### [Task prompt]
Filter the data below for the string "cylinder" and copy each matching line.

─── Data under study

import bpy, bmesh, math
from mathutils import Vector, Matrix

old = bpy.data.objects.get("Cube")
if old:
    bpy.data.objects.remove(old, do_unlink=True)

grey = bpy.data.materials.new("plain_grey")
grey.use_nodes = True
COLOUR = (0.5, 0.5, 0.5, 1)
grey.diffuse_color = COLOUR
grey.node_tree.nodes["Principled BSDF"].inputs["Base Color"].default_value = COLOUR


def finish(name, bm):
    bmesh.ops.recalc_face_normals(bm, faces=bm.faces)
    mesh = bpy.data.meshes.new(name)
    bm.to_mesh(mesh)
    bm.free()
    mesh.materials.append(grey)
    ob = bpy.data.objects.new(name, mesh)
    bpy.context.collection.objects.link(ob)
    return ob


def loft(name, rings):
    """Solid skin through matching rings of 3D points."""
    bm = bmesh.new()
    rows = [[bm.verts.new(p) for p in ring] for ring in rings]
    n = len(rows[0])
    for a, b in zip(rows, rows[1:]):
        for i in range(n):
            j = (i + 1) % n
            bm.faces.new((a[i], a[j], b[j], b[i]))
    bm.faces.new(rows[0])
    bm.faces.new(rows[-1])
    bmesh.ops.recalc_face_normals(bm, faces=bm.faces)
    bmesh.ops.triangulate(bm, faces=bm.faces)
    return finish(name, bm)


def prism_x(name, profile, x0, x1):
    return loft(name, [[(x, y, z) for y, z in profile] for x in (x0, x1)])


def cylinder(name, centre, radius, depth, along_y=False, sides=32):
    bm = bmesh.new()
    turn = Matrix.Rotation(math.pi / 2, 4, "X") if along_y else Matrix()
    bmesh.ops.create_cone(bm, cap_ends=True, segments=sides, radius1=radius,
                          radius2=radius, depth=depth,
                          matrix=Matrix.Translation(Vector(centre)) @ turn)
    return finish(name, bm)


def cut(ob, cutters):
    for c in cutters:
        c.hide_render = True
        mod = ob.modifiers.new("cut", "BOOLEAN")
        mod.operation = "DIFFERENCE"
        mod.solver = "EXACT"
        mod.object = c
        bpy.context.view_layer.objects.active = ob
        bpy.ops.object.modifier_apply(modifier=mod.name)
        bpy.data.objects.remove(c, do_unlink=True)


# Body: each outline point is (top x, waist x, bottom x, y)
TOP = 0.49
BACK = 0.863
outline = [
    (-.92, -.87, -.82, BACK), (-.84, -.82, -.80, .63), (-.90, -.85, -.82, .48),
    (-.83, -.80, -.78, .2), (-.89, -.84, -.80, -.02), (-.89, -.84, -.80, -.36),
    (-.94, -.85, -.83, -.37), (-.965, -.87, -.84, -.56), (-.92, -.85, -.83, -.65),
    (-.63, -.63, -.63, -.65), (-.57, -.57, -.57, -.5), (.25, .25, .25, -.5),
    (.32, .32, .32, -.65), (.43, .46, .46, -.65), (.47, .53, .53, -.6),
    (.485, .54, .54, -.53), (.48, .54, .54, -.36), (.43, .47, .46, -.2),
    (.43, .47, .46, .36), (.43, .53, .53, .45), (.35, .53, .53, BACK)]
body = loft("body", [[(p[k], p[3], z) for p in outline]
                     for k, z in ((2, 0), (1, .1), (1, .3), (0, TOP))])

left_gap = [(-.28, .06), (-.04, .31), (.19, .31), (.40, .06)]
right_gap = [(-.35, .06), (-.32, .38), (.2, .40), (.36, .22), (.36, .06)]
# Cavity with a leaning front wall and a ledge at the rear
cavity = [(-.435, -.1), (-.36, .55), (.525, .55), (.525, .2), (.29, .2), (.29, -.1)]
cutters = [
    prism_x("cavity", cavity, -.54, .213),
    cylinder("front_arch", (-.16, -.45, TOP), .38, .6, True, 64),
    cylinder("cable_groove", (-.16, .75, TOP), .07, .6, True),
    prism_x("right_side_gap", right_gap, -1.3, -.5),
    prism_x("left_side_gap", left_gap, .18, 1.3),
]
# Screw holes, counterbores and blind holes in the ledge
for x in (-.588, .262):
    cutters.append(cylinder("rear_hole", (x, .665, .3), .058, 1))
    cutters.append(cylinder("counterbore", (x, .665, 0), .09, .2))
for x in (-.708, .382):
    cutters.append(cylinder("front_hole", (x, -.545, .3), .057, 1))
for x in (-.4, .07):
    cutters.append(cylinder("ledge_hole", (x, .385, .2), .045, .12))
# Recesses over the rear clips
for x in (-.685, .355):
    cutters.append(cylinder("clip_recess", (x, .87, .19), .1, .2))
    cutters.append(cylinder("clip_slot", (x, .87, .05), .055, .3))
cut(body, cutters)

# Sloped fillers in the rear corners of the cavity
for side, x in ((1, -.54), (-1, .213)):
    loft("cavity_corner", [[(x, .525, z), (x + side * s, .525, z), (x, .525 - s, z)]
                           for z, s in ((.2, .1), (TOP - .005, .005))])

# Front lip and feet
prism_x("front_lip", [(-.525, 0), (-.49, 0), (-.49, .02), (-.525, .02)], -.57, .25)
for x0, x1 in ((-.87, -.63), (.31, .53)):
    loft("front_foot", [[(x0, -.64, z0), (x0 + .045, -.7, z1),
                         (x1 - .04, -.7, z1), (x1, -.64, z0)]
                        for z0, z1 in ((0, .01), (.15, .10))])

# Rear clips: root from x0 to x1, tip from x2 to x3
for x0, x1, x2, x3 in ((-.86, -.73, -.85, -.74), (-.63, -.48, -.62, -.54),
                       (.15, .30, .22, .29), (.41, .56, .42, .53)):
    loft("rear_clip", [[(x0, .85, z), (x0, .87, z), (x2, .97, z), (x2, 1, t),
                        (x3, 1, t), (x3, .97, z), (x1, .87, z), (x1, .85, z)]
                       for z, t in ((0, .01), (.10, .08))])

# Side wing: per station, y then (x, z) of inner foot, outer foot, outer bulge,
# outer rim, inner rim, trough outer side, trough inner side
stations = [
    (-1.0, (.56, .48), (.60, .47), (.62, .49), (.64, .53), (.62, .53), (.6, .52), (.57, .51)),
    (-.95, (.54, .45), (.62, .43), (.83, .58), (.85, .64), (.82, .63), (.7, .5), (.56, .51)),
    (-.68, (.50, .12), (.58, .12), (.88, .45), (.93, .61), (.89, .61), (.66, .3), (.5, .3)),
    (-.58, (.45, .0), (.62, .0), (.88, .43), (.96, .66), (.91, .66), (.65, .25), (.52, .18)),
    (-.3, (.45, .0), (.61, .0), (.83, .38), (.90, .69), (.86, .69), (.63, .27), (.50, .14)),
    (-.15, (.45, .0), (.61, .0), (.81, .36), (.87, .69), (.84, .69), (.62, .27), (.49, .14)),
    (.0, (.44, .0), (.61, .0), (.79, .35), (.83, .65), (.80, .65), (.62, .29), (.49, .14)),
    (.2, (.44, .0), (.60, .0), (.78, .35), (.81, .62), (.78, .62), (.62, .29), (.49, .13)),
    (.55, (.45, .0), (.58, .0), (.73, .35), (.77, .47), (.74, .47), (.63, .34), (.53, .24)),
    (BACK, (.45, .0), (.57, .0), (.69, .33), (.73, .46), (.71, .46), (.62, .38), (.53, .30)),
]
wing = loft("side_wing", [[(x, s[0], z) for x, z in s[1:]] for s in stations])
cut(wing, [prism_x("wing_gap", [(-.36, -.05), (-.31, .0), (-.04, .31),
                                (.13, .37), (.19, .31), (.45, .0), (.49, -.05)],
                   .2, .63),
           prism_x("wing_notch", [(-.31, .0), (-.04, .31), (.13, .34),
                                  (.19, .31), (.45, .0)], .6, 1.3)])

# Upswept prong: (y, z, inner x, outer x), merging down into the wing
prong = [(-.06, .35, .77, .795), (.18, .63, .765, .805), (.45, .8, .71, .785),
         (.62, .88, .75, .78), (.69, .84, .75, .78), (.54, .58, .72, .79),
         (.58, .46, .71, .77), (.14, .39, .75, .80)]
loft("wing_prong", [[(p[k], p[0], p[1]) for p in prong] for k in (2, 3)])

──────
─── Data under study

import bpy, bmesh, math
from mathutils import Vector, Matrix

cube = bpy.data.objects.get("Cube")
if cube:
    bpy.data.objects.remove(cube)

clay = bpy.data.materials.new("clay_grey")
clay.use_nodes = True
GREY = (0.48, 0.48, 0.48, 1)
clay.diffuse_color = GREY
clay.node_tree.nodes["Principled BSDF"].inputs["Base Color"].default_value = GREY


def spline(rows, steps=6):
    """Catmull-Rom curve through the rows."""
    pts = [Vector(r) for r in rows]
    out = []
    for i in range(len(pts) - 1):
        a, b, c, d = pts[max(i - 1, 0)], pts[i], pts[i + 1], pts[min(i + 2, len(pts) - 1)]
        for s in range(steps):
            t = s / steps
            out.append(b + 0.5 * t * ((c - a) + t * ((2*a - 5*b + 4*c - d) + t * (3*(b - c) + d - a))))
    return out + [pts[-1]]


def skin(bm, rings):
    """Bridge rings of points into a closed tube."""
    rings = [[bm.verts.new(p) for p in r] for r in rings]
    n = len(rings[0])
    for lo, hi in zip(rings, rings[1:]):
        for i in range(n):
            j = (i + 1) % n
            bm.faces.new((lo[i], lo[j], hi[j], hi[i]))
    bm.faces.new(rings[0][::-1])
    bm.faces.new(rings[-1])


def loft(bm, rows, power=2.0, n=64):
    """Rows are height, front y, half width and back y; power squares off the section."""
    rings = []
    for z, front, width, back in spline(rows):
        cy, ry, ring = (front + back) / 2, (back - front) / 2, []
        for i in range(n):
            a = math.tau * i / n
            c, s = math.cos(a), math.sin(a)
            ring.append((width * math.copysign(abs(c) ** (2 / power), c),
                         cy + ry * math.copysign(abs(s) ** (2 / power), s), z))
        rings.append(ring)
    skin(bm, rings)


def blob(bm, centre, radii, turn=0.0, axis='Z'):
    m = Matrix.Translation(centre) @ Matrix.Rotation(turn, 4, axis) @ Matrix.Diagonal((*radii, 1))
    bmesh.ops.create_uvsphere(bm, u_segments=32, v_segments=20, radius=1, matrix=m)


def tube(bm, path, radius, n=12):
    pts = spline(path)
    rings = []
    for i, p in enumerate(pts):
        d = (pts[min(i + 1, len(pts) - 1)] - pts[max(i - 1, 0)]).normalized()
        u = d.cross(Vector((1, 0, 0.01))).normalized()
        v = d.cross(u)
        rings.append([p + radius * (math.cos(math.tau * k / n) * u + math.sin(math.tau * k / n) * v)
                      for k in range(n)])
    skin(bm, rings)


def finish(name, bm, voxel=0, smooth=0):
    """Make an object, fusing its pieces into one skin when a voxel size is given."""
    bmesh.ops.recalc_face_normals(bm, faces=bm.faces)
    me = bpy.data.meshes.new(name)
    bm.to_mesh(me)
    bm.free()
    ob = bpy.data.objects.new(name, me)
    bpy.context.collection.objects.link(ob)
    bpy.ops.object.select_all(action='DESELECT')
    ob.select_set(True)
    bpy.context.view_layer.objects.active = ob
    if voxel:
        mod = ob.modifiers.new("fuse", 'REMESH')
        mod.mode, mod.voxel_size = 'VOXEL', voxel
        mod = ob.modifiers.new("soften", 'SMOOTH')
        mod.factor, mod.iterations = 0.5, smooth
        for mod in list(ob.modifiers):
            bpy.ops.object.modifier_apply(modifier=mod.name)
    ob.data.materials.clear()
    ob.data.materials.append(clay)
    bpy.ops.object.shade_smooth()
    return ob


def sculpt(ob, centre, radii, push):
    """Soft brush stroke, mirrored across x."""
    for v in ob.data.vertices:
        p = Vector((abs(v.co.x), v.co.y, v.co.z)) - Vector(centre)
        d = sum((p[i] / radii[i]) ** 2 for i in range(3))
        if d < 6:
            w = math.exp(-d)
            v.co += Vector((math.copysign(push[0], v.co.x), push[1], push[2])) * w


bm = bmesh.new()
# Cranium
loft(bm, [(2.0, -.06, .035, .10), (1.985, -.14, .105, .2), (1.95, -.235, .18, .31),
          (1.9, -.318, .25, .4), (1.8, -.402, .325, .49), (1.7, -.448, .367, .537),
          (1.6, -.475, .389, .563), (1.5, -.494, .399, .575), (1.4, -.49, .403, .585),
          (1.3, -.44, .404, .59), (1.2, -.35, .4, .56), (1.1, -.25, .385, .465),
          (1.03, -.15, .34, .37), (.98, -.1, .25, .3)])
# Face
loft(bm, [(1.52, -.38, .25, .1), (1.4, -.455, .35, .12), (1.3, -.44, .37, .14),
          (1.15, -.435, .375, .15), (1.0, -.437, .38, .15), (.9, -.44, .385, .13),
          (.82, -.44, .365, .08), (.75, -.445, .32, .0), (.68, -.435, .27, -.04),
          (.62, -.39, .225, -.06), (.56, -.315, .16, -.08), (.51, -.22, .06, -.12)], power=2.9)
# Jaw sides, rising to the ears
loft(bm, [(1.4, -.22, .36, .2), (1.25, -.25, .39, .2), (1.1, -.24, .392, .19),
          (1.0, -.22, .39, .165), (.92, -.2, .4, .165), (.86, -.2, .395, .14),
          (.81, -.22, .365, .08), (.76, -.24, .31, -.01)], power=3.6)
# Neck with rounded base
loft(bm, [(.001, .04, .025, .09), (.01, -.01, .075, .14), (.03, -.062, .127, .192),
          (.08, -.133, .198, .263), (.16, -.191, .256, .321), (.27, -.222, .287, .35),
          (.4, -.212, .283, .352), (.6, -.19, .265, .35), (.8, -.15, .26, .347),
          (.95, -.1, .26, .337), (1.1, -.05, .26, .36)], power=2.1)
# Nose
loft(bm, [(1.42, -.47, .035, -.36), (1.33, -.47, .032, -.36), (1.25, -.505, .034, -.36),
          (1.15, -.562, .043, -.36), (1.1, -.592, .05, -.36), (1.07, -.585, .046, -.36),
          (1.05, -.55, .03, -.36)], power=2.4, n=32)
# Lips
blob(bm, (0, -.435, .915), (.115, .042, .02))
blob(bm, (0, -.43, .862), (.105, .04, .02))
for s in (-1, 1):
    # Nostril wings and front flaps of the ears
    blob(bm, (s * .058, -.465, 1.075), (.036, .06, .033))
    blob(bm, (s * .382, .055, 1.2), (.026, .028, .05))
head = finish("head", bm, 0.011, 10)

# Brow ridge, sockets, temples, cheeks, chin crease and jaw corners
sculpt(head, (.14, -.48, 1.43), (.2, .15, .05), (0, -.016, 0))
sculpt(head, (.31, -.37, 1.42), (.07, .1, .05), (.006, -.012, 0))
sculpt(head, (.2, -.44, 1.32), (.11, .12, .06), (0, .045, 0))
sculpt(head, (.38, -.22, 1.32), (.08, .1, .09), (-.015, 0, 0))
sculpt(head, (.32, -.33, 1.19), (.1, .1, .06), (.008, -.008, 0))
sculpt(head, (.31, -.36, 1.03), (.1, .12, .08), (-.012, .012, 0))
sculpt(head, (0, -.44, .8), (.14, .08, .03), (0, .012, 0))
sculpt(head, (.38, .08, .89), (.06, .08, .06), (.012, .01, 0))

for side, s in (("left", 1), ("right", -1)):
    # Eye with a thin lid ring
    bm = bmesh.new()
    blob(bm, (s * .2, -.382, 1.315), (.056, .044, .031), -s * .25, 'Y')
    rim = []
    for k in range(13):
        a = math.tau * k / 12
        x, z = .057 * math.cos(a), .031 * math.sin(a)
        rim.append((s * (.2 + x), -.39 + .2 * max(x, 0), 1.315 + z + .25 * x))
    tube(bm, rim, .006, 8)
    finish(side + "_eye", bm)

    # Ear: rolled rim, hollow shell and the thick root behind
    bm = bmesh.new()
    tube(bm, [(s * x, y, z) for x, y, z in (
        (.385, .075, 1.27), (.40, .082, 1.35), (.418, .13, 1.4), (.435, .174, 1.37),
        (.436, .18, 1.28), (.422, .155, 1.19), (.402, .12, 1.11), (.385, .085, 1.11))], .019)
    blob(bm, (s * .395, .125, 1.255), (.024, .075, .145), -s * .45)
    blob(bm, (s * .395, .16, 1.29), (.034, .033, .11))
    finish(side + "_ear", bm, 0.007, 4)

──────

### [Response for this exercise]
def cylinder(name, centre, radius, depth, along_y=False, sides=32):
    cylinder("front_arch", (-.16, -.45, TOP), .38, .6, True, 64),
    cylinder("cable_groove", (-.16, .75, TOP), .07, .6, True),
    cutters.append(cylinder("rear_hole", (x, .665, .3), .058, 1))
    cutters.append(cylinder("counterbore", (x, .665, 0), .09, .2))
    cutters.append(cylinder("front_hole", (x, -.545, .3), .057, 1))
    cutters.append(cylinder("ledge_hole", (x, .385, .2), .045, .12))
    cutters.append(cylinder("clip_recess", (x, .87, .19), .1, .2))
    cutters.append(cylinder("clip_slot", (x, .87, .05), .055, .3))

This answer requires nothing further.